The Parliamentary Budget Officer says delays in rolling out the Liberal government’s centrepiece infrastructure program are largely due to provinces reducing their own spending.
In a new report, Parliamentary Budget Officer Jean-Denis Fréchette points the finger at provincial governments for the fact that about $3.6-billion in federal spending that the Liberals had promised to spend by April 1 of 2018 has been pushed out into future years.
Because federal funds are primarily offered to cover a percentage of projects approved by provinces, Ottawa is at the mercy of provincial and municipal governments when it comes to the timing of new spending in areas such as roads, transit and social housing.
The federal Liberal government originally promised a first phase of infrastructure spending worth $14.4-billion, specifying that a little over $10-billion of that amount would be spent during the first two years in power. The 2018 budget announced that $3.6-billion of that $10-billion went unspent and would be transferred to the much larger second phase of spending, which covers 12 years and includes more than $180-billion in new and existing programs.

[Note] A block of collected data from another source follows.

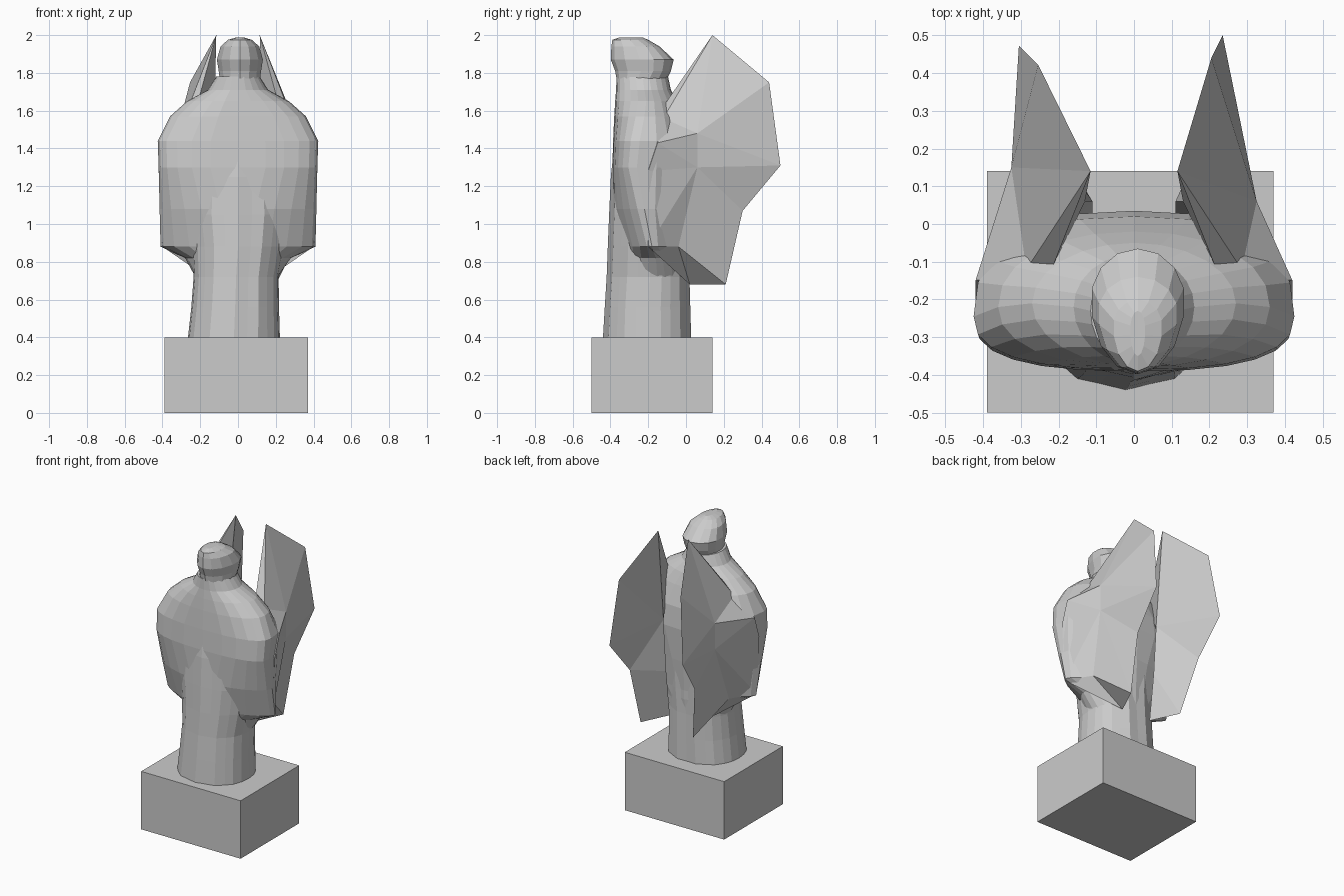
import bpy, bmesh, math

if "Cube" in bpy.data.objects:
    bpy.data.objects.remove(bpy.data.objects["Cube"])


def finish(name, bm):
    bmesh.ops.remove_doubles(bm, verts=bm.verts, dist=0.0005)
    bmesh.ops.recalc_face_normals(bm, faces=bm.faces)
    mesh = bpy.data.meshes.new(name)
    bm.to_mesh(mesh)
    bm.free()
    ob = bpy.data.objects.new(name, mesh)
    bpy.context.collection.objects.link(ob)
    return ob


def spow(v, e):
    return math.copysign(abs(v) ** e, v)


def loft(name, rings, n, fold=0.0):
    """Rings: z, centre x, half width, front y, widest y, back y, roundness."""
    bm = bmesh.new()
    loops = []
    for z, cx, hw, yf, ys, yb, e in rings:
        loop = []
        for i in range(n):
            a = 2 * math.pi * i / n
            s, c = spow(math.sin(a), e), spow(math.cos(a), e)
            depth = (ys - yf) if c > 0 else (yb - ys)
            pleat = fold * (1 if i % 2 else -1) * abs(math.cos(a))
            loop.append(bm.verts.new((cx + hw * s, ys - depth * c + pleat, z)))
        loops.append(loop)
    for lo, hi in zip(loops, loops[1:]):
        for i in range(n):
            j = (i + 1) % n
            bm.faces.new((lo[i], lo[j], hi[j], hi[i]))
    bm.faces.new(loops[0])
    bm.faces.new(loops[-1])
    return finish(name, bm)


# Plinth
bm = bmesh.new()
bmesh.ops.create_cube(bm, size=1)
for v in bm.verts:
    v.co = (v.co.x * 0.76 - 0.01, v.co.y * 0.64 - 0.18, v.co.z * 0.4 + 0.2)
finish("plinth", bm)

# Long straight robe
loft("robe", [
    (0.39, -0.022, 0.244, -0.435, -0.20, 0.03, 0.92),
    (0.56, -0.015, 0.232, -0.425, -0.20, 0.025, 0.92),
    (0.72, -0.01, 0.225, -0.415, -0.19, 0.02, 0.92),
    (0.88, 0.0, 0.245, -0.409, -0.19, 0.02, 0.95),
    (1.05, 0.0, 0.27, -0.402, -0.19, 0.02, 0.95),
    (1.25, 0.0, 0.26, -0.393, -0.20, 0.02, 0.95),
    (1.42, 0.0, 0.20, -0.375, -0.20, 0.01, 1.0),
], 24, fold=0.005)

# Shoulders and draped sleeves, narrowing to the cuffs
loft("sleeves", [
    (0.70, -0.01, 0.205, -0.33, -0.15, 0.01, 1.0),
    (0.82, 0.0, 0.28, -0.335, -0.16, 0.02, 1.2),
    (0.88, 0.0, 0.41, -0.345, -0.18, 0.02, 1.35),
    (1.08, 0.0, 0.415, -0.385, -0.22, 0.03, 1.1),
    (1.30, 0.0, 0.42, -0.39, -0.26, 0.035, 0.78),
    (1.44, 0.0, 0.425, -0.386, -0.245, 0.02, 0.8),
    (1.57, 0.0, 0.36, -0.38, -0.22, -0.02, 0.92),
    (1.65, 0.0, 0.27, -0.375, -0.21, -0.05, 1.0),
    (1.71, 0.0, 0.16, -0.37, -0.22, -0.08, 1.0),
    (1.78, 0.0, 0.115, -0.368, -0.23, -0.095, 1.0),
], 24)

# Hooded head
loft("head", [
    (1.77, 0.01, 0.11, -0.368, -0.22, -0.10, 1.0),
    (1.81, 0.01, 0.115, -0.375, -0.20, -0.08, 1.0),
    (1.87, 0.01, 0.125, -0.398, -0.20, -0.065, 1.0),
    (1.94, 0.01, 0.105, -0.395, -0.23, -0.14, 1.0),
    (1.975, 0.01, 0.065, -0.39, -0.27, -0.20, 1.0),
    (1.988, 0.01, 0.02, -0.35, -0.28, -0.23, 1.0),
], 14)


# Folded wings: trailing edge, outer side and root points
def wing(name, side, spread, hinge):
    pts = {
        "top": (0.115, 0.14, 2.0),
        "tip": (0.205 + spread * 0.7, 0.44 - hinge * 0.2, 1.75),
        "back": (0.235 + spread, 0.50 - hinge * 0.3, 1.31),
        "mid": (0.22 + spread * 0.8, 0.30, 1.07),
        "low": (0.20, 0.21, 0.68),
        "heel": (0.11, 0.02, 0.68),
        "shoulder": (0.285, -0.12, 1.56),
        "fold_hi": (0.325, 0.06 + hinge, 1.48),
        "fold_mid": (0.325, 0.06 + hinge, 1.30),
        "arm_hi": (0.42, -0.15, 1.43),
        "arm_mid": (0.42, -0.20, 1.28),
        "cuff": (0.40, -0.20, 0.88),
        "cuff_back": (0.30, -0.04, 0.88),
        "root_hi": (0.23, -0.15, 1.58),
        "root_mid": (0.13, 0.06, 1.35),
        "root_low": (0.11, 0.06, 1.0),
    }
    faces = [
        "top shoulder fold_hi", "top fold_hi tip", "tip fold_hi back",
        "fold_hi fold_mid back", "fold_mid mid back",
        "fold_mid cuff_back low", "fold_mid low mid", "cuff_back heel low",
        "shoulder arm_hi fold_hi", "arm_hi arm_mid fold_mid",
        "arm_hi fold_mid fold_hi", "arm_mid cuff fold_mid",
        "cuff cuff_back fold_mid", "cuff heel cuff_back",
        "top root_hi shoulder", "top root_mid root_hi", "top tip root_mid",
        "tip back root_mid", "back mid root_mid", "mid root_low root_mid",
        "mid low root_low", "low heel root_low",
        "root_hi arm_hi shoulder", "root_hi root_mid arm_mid",
        "root_hi arm_mid arm_hi", "root_mid root_low arm_mid",
        "root_low cuff arm_mid", "root_low heel cuff",
    ]
    bm = bmesh.new()
    vs = {k: bm.verts.new((x * side, y, z)) for k, (x, y, z) in pts.items()}
    for f in faces:
        bm.faces.new([vs[k] for k in f.split()])
    finish(name, bm)


wing("right_wing", 1, 0.0, 0.0)
wing("left_wing", -1, 0.07, 0.09)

Wednesday’s PBO report includes an analysis of provincial records that found provinces have scaled back their own funding of infrastructure. The report states that actual provincial spending on infrastructure – or capital spending – was $8.3-billion less over those two years than had been announced as planned spending in provincial budgets.
Deputy Parliamentary Budget Officer Mostafa Askari said that while it is not possible for the PBO to know for sure why the provinces didn’t spend as much as planned, one theory is that they are using the new federal funds to help alleviate their own budget pressures rather than to increase total spending on infrastructure.
“There seems to be a link, but we don’t really know exactly whether they have decided intentionally to reduce their capital spending now that they’re getting more money from the federal government," he said in an interview.
The PBO report notes that U.S. studies have shown state governments tend to reduce their own infrastructure spending plans when federal infrastructure transfers increase.
Previously, the PBO reported that while federal finances are sustainable over the long term, provincial governments face a much more challenging fiscal future as demographic changes will lead to higher health care costs.
Wednesday’s PBO report also notes that because of that reduced provincial spending, as well as updated forecasts that take into account a stronger economy and higher interest rates, the new federal infrastructure spending will not create as many new jobs as expected.
The PBO’s updated estimates state that Ottawa’s first phase of infrastructure spending boosted employment by between 9,700 and 11,600 jobs during the fiscal year that ended March 31, 2018.